Looking for new families
Minna Silander [LEADER Seinänaapurit, Finland]
The village of Kamppi (population 365)
Since August 1998, a formal process has been under way to develop the village through the LEADER II programme. Fear about the possible closure of the local school, the people of Kamppi formed an association and decided to set about attracting young families to the village. Working in close collaboration with the LEADER group, the association hired me as development agent to implement the project.
The action consists in improving the quality of life in the village and making it as pleasant as possible in order to attract new residents. For this, the total cost of the LEADER project amounts to EUR 80,000, of which EUR 32,000 have been provided by the European Union, EUR 19,000 by the Finnish Ministry of Agriculture, EUR 13,000 by the municipality, and the rest (EUR 16,000) financed out of own funds.
The first, short-term objective is to keep the school in the village which this year has 30 pupils compared with 33 in 1998-99. This figure should remain stable over the next five years, but could then fall if nothing is done, as only two children were born in the area in 1999.
We have drawn up a list of well-located land sites, easily accessible and suitable for building new homes. Thirteen of these lots are ready to build on and we also have several houses for rent.
The land for sale is announced on the radio, in the local press and on posters put up at strategic places, such as in shops and public buildings. We are also taking part in the building shows in several large towns of Finland, and in the “Property Days” organised by the banks. We have also done a lot to promote our village, organising various events and activities, for instance, second-hand markets, conferences, beginner courses in Ikebana (Japanese art of flower arranging), walks, etc.
The village’s main assets are the beautiful surrounding nature, a great environment for practising a number of sports, the quality of the school, the dynamism of the local community, and the proximity (6 km) of the small town of Kurikka.

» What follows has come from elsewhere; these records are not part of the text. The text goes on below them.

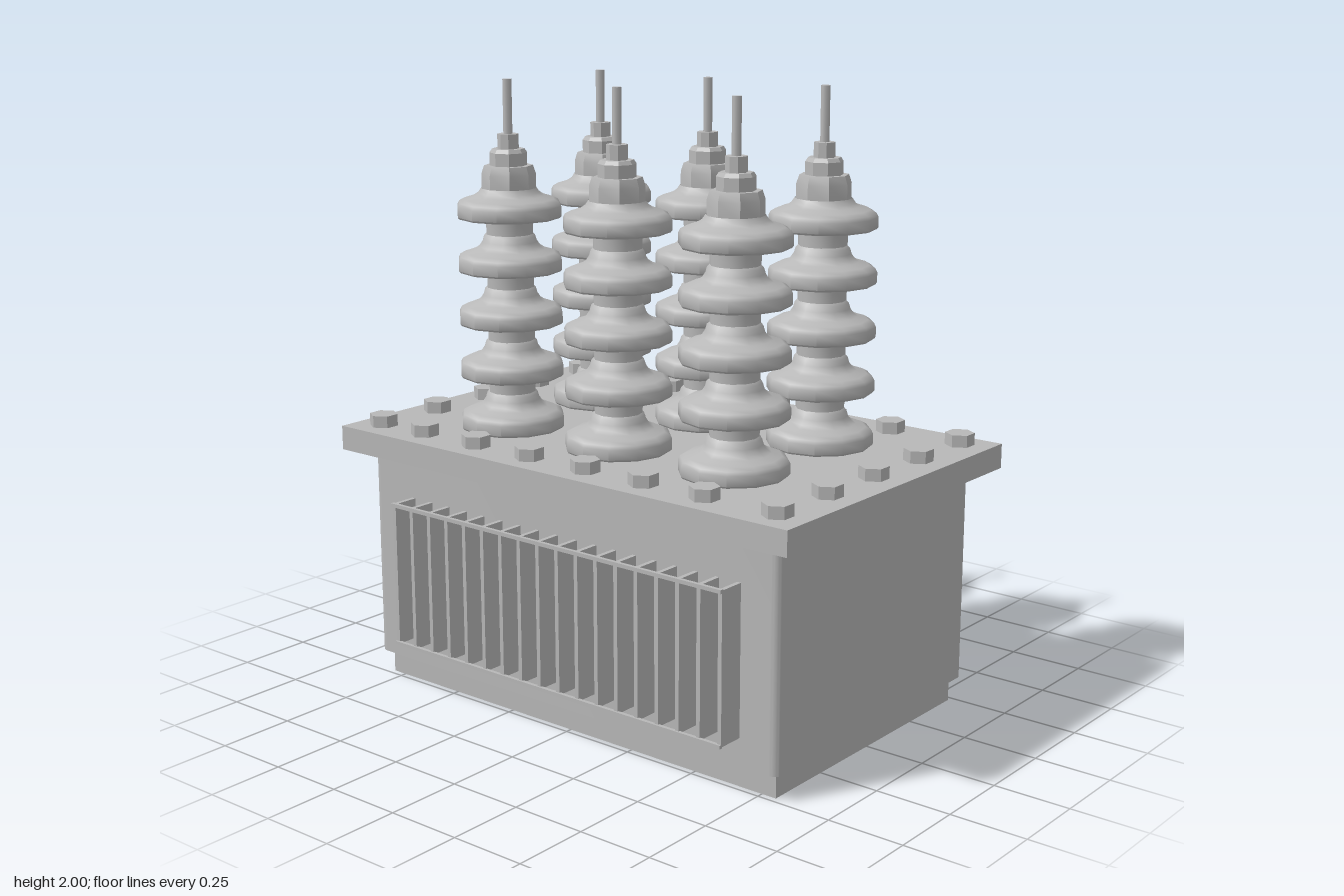
import * as THREE from 'three';
import { toCreasedNormals } from 'three/addons/utils/BufferGeometryUtils.js';

export function createModel() {
  const model = new THREE.Group();
  model.name = 'transformer';
  const grey = new THREE.MeshStandardMaterial({ color: 0xb8b8b8, side: THREE.DoubleSide });
  grey.name = 'grey metal';

  const add = (name, geometry, x = 0, y = 0, z = 0, parent = model) => {
    const mesh = new THREE.Mesh(geometry, grey);
    mesh.name = name;
    mesh.position.set(x, y, z);
    parent.add(mesh);
    return mesh;
  };
  // Box given by its bottom height and top height
  const slab = (name, w, y0, y1, d, x = 0, z = 0, parent = model) =>
    add(name, new THREE.BoxGeometry(w, y1 - y0, d), x, (y0 + y1) / 2, z, parent);

  // Hollow base skirt, open underneath
  const skirtWall = 0.004;
  for (const s of [-1, 1]) {
    slab('baseSkirt', 1.6, 0, 0.085, skirtWall, 0, s * (0.48 - skirtWall / 2));
    slab('baseSkirt', skirtWall, 0, 0.085, 0.96, s * (0.8 - skirtWall / 2), 0);
  }

  // Tank with rounded vertical corners
  const hx = 0.829, hz = 0.515, r = 0.03;
  const outline = new THREE.Shape();
  outline.absarc(hx - r, hz - r, r, 0, Math.PI / 2);
  outline.absarc(-hx + r, hz - r, r, Math.PI / 2, Math.PI);
  outline.absarc(-hx + r, -hz + r, r, Math.PI, Math.PI * 1.5);
  outline.absarc(hx - r, -hz + r, r, Math.PI * 1.5, Math.PI * 2);
  const tank = new THREE.ExtrudeGeometry(outline, { depth: 0.705, bevelEnabled: false, curveSegments: 5 });
  tank.rotateX(-Math.PI / 2);
  add('tank', toCreasedNormals(tank, 0.7), 0, 0.083, 0);

  // Lid
  slab('lid', 1.804, 0.786, 0.866, 1.17);

  // Hexagonal bolts around the lid
  const boltGeometry = toCreasedNormals(new THREE.CylinderGeometry(0.047, 0.047, 0.04, 6), 0.5);
  const bolt = (x, z) => add('bolt', boltGeometry, x, 0.885, z);
  for (const z of [-0.495, 0.49]) {
    for (const x of [-0.803, -0.61, -0.38, -0.15, 0.08, 0.309, 0.539, 0.8]) bolt(x, z);
  }
  for (const x of [-0.803, 0.8]) for (const z of [-0.25, 0, 0.243]) bolt(x, z);

  // Cooling radiators, front and back: upright fins tied by two rails
  const finCount = 18, left = -0.653, right = 0.692, thick = 0.014;
  for (const s of [-1, 1]) {
    const radiator = new THREE.Group();
    radiator.name = s > 0 ? 'frontRadiator' : 'backRadiator';
    model.add(radiator);
    for (let i = 0; i < finCount; i++) {
      const x = left + thick / 2 + (i * (right - left - thick)) / (finCount - 1);
      slab('fin', thick, 0.172, 0.65, 0.095, x, s * 0.556, radiator);
    }
    for (const y of [0.168, 0.641]) {
      slab('rail', right - left, y, y + 0.012, 0.012, (left + right) / 2, s * 0.604, radiator);
    }
  }

  // Bushing profile: five sheds, each flat below and curving up into a neck
  const shed = [[0.078, 0], [0.166, 0], [0.171, 0.006], [0.171, 0.038], [0.165, 0.05], [0.147, 0.06],
    [0.115, 0.07], [0.1, 0.08], [0.09, 0.095], [0.085, 0.112], [0.077, 0.12]];
  const profile = [];
  for (let i = 0; i < 5; i++) {
    const y0 = 0.867 + i * 0.1733;
    const points = i < 4 ? shed : shed.slice(0, 9);
    for (const [radius, y] of points) profile.push(new THREE.Vector2(radius, y0 + y));
  }
  const insulatorGeometry = toCreasedNormals(new THREE.LatheGeometry(profile, 12), 0.75);
  const ring = (points) => toCreasedNormals(
    new THREE.LatheGeometry(points.map(([a, b]) => new THREE.Vector2(a, b)), 8), 0.5);
  const collarGeometry = ring([[0.087, 1.645], [0.087, 1.7], [0.078, 1.727], [0.06, 1.727],
    [0.06, 1.768], [0.052, 1.78], [0, 1.78]]);
  const nutGeometry = toCreasedNormals(new THREE.CylinderGeometry(0.034, 0.034, 0.05, 8), 0.5);
  const rodGeometry = new THREE.CylinderGeometry(0.0145, 0.0145, 0.18, 8);

  // Two rows of three bushings
  for (const x of [-0.465, -0.009, 0.447]) {
    for (const z of [-0.222, 0.228]) {
      const bushing = new THREE.Group();
      bushing.name = 'bushing';
      bushing.position.set(x, 0, z);
      model.add(bushing);
      add('insulator', insulatorGeometry, 0, 0, 0, bushing);
      add('collar', collarGeometry, 0, 0, 0, bushing);
      add('terminalNut', nutGeometry, 0, 1.802, 0, bushing);
      add('terminalRod', rodGeometry, 0, 1.91, 0, bushing);
    }
  }
  return model;
}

The price of building lots is very competitive and the people of Kamppi say that they are also prepared to give a helping hand to the newcomers, like digging the foundations, removing the dirt and other preparation work. Our main target groups are young families who have some kind of link - family, for example - with our village, and anyone interested in returning to the region of Kurikka.
The job situation is not very good in the province of Etelä Pohjanmaa, particularly for university-educated women. It is a problem, but we have always succeeded in finding work for those who wanted to move here.
All kinds of activities help to make the village more attractive and of a better quality, including, “mini-clubs” for children, after-school activities in the afternoon, dance lessons, foreign language classes, etc.
Heavily involved in these activities, the villagers have always extended a very warm welcome to newcomers most of whom quickly become integrated and find their place within the local development association.
Several families have expressed interest in Kamppi and we hope that some will soon move here. Our village is a living place. People like it because of the good quality of life. We hope that others will also be able to discover this place and decide it is where they want to live.
source: LEADER Magazine nr.22 - Spring, 2000